3. Cast Iron Plant - The cast iron plant is not finicky about water and moisture, making it a great low-light choice for the bathroom. Learn more about easy-to-maintain indoor plants at NewPro Containers.
4. Spider Plant - The spider plant is well-known for its low maintenance characteristics, and it is no exception in the bathroom. Hang it from the ceiling if you're short on space. For more ideas, be sure to check out this article from BobVila.com.
5. Snake Plant - The snake plant is sometimes referred to as Mother-In-Law's Tongue, and it is another plant which is difficult to kill. It doesn't need a ton of sunlight and prefers to be pot-bound. Check out lots more info at Homedit.
For Sunny Bathrooms
6. Jade - I've had a jade plant on my bathroom windowsill and it has grown and thrived for years. Here's the key: only water it when the leaves start to feel limp. Learn more over here.
7. Orchid - Orchids enjoy sunlight, but it should be indirect. And they only need about a quarter of a cup of water every week or so. Once the blooms wither, cut them off and continue watering as usual... it should bloom again next year (or sooner for certain varieties). For lots more ideas, check out Decoist.
8. Aloe Vera - Aloe is a wonderful plant for the bathroom thanks in part to its medicinal qualities. Cut off a small leaf and rub the gel on a sunburn for instant relief. And the plant itself will thrive in a sunny, moist area. For additional ideas, check out PopSugar.
9. Air Plants - Who knew? I certainly didn't. But it makes total sense, since they normally grow in the South American jungle. Read more at Better Homes and Gardens.
10. Heart Leaf Philodendron - The heart leaf philodendron is extremely easy to grow, and it has dramatic multicolored leaves that will add some color to your bathroom. Put it in a bright windowsill and water it lightly so that the soil stays moist. Find more ideas at Better Homes and Gardens.
I've been crafting for a fairly long time (I won't say how long because I don't want to date myself). In all my years of making stuff I can't believe it took me this long to discover the embroidery tool I'm using to create this easy wall art. I first stumbled across this technique on social media. Someone had posted a "Work in Progress" video, and they were causally punching away at some fabric, creating embroidered lines at breakneck speed. After some internet searching, I was able to locate what is currently my favorite tool: Everyone, meet the punch needle.

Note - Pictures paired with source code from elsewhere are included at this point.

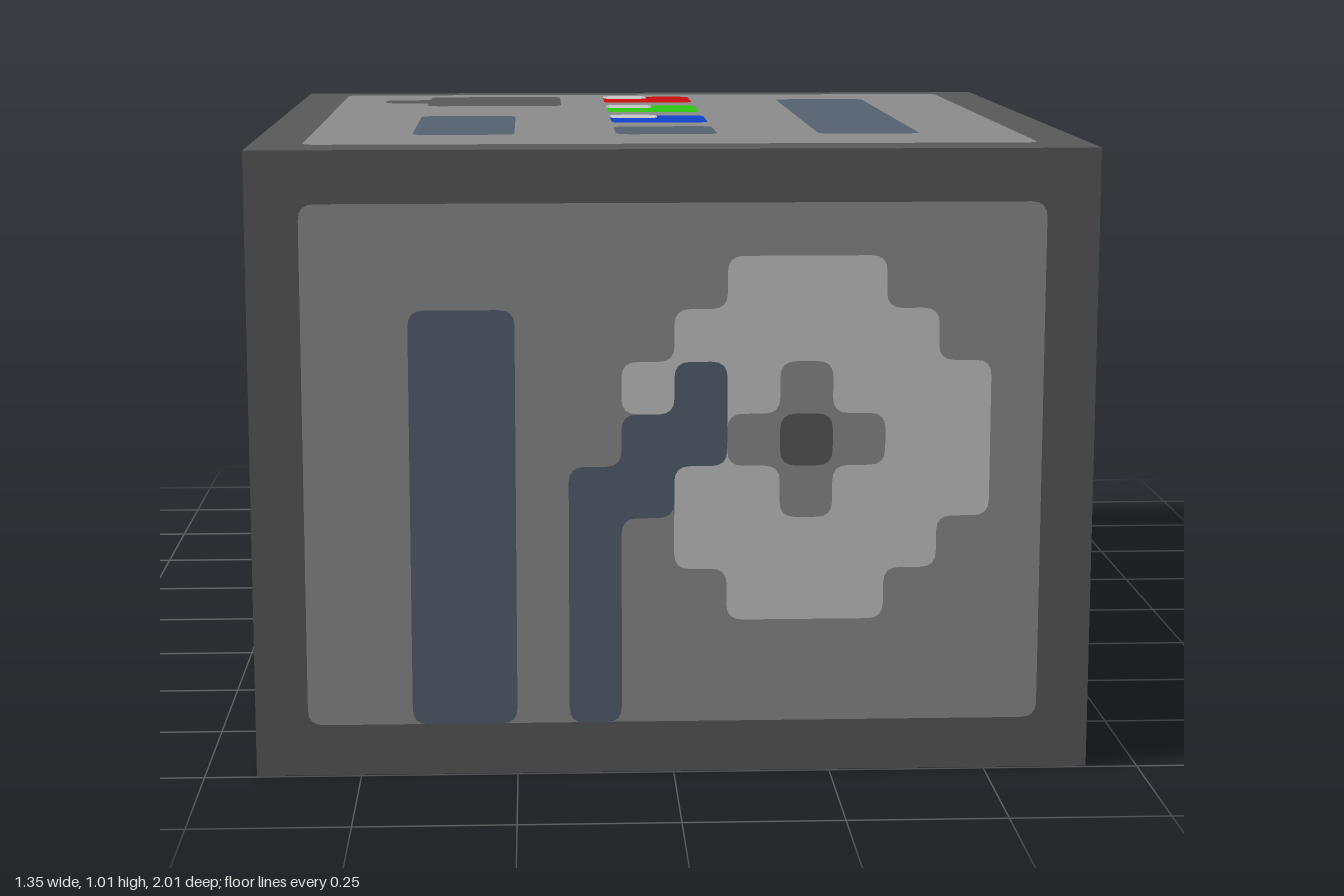
import * as THREE from 'three';

const material = (name, color) => {
  const m = new THREE.MeshStandardMaterial({ color });
  m.name = name;
  return m;
};

const G = 1 / 12;        // size of one grid square of the painted panels
const LAYER = 0.0015;    // height of each paint layer above the face

// Flat painted plate from an outline, with slightly rounded corners
function plate(name, points, mat, layer, r = 0.025) {
  const pts = points.map(([x, y]) => new THREE.Vector2(x, y));
  const shape = new THREE.Shape();
  pts.forEach((p, i) => {
    const prev = pts[(i + pts.length - 1) % pts.length];
    const next = pts[(i + 1) % pts.length];
    const toward = (q) => p.clone().add(q.clone().sub(p).setLength(r));
    const a = r ? toward(prev) : p;
    const b = r ? toward(next) : p;
    if (i === 0) shape.moveTo(a.x, a.y);
    else shape.lineTo(a.x, a.y);
    if (r) shape.quadraticCurveTo(p.x, p.y, b.x, b.y);
  });
  shape.closePath();
  const mesh = new THREE.Mesh(new THREE.ShapeGeometry(shape, 4), mat);
  mesh.name = name;
  mesh.position.z = layer * LAYER;
  return mesh;
}

const rect = (x0, y0, x1, y1) => [[x0, y0], [x1, y0], [x1, y1], [x0, y1]];

// Group lying on a face: local x to the right, y up, z outward
function face(name, position, rx, ry) {
  const g = new THREE.Group();
  g.name = name;
  g.position.set(...position);
  g.rotation.set(rx, ry, 0, 'YXZ');
  return g;
}

export function createModel() {
  const root = new THREE.Group();
  root.name = 'machine';

  const rim = material('dark grey', 0x595959);
  const panel = material('mid grey', 0x8c8c8c);
  const slate = material('slate', 0x556270);
  const pale = material('pale grey', 0xc8c8c8);
  const blue = material('blue', 0x0e5fa5);
  const navy = material('navy', 0x0c2b4d);
  const red = material('red', 0xcc0c0c);
  const green = material('green', 0x2cc80c);
  const royal = material('royal blue', 0x0c44cc);

  // Main block
  const W = 16 * G;
  const block = new THREE.Mesh(new THREE.BoxGeometry(W, 1, W), rim);
  block.name = 'block';
  block.position.set(0, 0.5, 1 / 3);
  root.add(block);

  // Grid plates, counted from the lower left corner of a face with the given rows
  const painter = (group, rows) => (name, cells, mat, layer) =>
    group.add(plate(name, cells.map(([c, r]) => [(c - 8) * G, (r - rows / 2) * G]), mat, layer));

  // Front and both sides: wheel, bent arm and upright bar
  const wheel = [[9, 3], [12, 3], [12, 4], [13, 4], [13, 5], [14, 5], [14, 8], [13, 8], [13, 9], [12, 9],
    [12, 10], [9, 10], [9, 9], [8, 9], [8, 8], [7, 8], [7, 7], [8, 7], [8, 4], [9, 4]];
  const arm = [[6, 1], [7, 1], [7, 5], [8, 5], [8, 6], [9, 6], [9, 8], [8, 8], [8, 7], [7, 7], [7, 6], [6, 6]];
  const cross = [[10, 5], [11, 5], [11, 6], [12, 6], [12, 7], [11, 7], [11, 8], [10, 8], [10, 7], [9, 7], [9, 6], [10, 6]];
  const walls = [
    ['frontFace', [0, 0.5, 1], 0],
    ['leftFace', [W / 2, 0.5, 1 / 3], Math.PI / 2],
    ['rightFace', [-W / 2, 0.5, 1 / 3], -Math.PI / 2],
  ];
  for (const [name, position, turn] of walls) {
    const g = face(name, position, 0, turn);
    const paint = painter(g, 12);
    paint('panel', rect(1, 1, 15, 11), panel, 1);
    paint('bar', rect(3, 1, 5, 9), slate, 2);
    paint('wheel', wheel, pale, 2);
    paint('arm', arm, slate, 3);
    paint('spokes', cross, panel, 3);
    paint('hub', rect(10, 6, 11, 7), rim, 4);
    root.add(g);
  }

  // Top: control buttons, slots and a dark patch
  const top = face('topFace', [0, 1, 1 / 3], -Math.PI / 2, 0);
  const paintTop = painter(top, 16);
  paintTop('panel', rect(1, 1, 15, 15), panel, 1);
  paintTop('longSlot', rect(11, 3, 13, 13), slate, 2);
  paintTop('shortSlot', rect(3, 3, 5, 8), slate, 2);
  paintTop('smallSlot', rect(7, 3, 9, 5), slate, 2);
  paintTop('patch', [[3, 11], [6, 11], [6, 14], [3, 14], [3, 13], [2, 13], [2, 12], [3, 12]], rim, 2);
  [['red', red, 12], ['green', green, 9], ['blue', royal, 6]].forEach(([name, mat, row]) => {
    paintTop(name + 'Button', rect(7, row, 9, row + 2), mat, 2);
    paintTop(name + 'Glint', rect(7, row + 1, 8, row + 2), pale, 3);
  });
  root.add(top);

  // Underside
  const under = face('underside', [0, 0, 1 / 3], Math.PI / 2, 0);
  painter(under, 16)('panel', rect(1, 1, 15, 15), panel, 1);
  root.add(under);

  // Wedge at the back: side profile (x is distance backward) extruded across
  const half = 0.633, y0 = 0.055, y1 = 0.95, z0 = 1 / 3, zTop = 2 / 3, zLow = 1;
  const profile = new THREE.Shape(
    [[z0, y0], [zLow, y0], [zTop, y1], [z0, y1]].map(([x, y]) => new THREE.Vector2(x, y)));
  const wedgeGeo = new THREE.ExtrudeGeometry(profile, { depth: 2 * half, bevelEnabled: false });
  wedgeGeo.rotateY(Math.PI / 2).translate(-half, 0, 0);
  const wedge = new THREE.Mesh(wedgeGeo, navy);
  wedge.name = 'wedge';
  root.add(wedge);

  // Wedge side panels, mirrored
  const slantZ = (y) => zLow + (zTop - zLow) * (y - y0) / (y1 - y0);
  for (const s of [1, -1]) {
    const g = face(s > 0 ? 'wedgeLeft' : 'wedgeRight', [s * half, 0, 0], 0, s * Math.PI / 2);
    const pts = [[0.415, 0.13], [slantZ(0.13), 0.13], [slantZ(0.877), 0.877], [0.415, 0.877]];
    g.add(plate('sidePanel', pts.map(([x, y]) => [s * x, y]), blue, 1, 0.004));
    root.add(g);
  }

  // Wedge top, bottom and sloping back panels
  const lid = face('wedgeTop', [0, y1, -0.5], -Math.PI / 2, 0);
  lid.add(plate('topPanel', rect(-0.555, -0.085, 0.555, 0.085), blue, 1));
  const base = face('wedgeBottom', [0, y0, -2 / 3], Math.PI / 2, 0);
  base.add(plate('bottomPanel', rect(-0.555, -0.25, 0.555, 0.25), blue, 1));
  const tilt = Math.atan2(zLow - zTop, y1 - y0);
  const slope = face('wedgeBack', [0, (y0 + y1) / 2, -(zTop + zLow) / 2], -tilt, Math.PI);
  const h = Math.hypot(zLow - zTop, y1 - y0) * 0.415;
  slope.add(plate('slopePanel', rect(-half, -h, half, h), blue, 1, 0));
  root.add(lid, base, slope);

  return root;
}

I've seen this phrase tumbling around on the internet for a while now: "Plant Lady is the New Cat Lady." To that I say, why not both? I only say that because I am a die-hard cat lover who has recently discovered her love of indoor jungles. The good news is you can totally go crazy in both cat and plant departments - you just have to be smart about it. There are plenty of easily-accessible houseplants out there that are non-toxic to both cats...
White cinder block walls. Or worse yet, beige cinder block walls. These are the things of which typical dorm rooms are made. And although they're often cave-like, there's nothing natural about them. To add a bit of much needed life and color plants are the perfect option. And...not only do they provide companionship (seriously), if you
If you currently don't have houseplants, then maybe you should thinkabout buying a house (remember, last week I talked about why you shouldn't). Then you'll be able to buy some plants for it! But let me back up and explain what I'm getting at:
A houseplant is a pain in the ass. It's something that requires near-constant attention, and rewards that attention with nothing more than the simple act of not dying...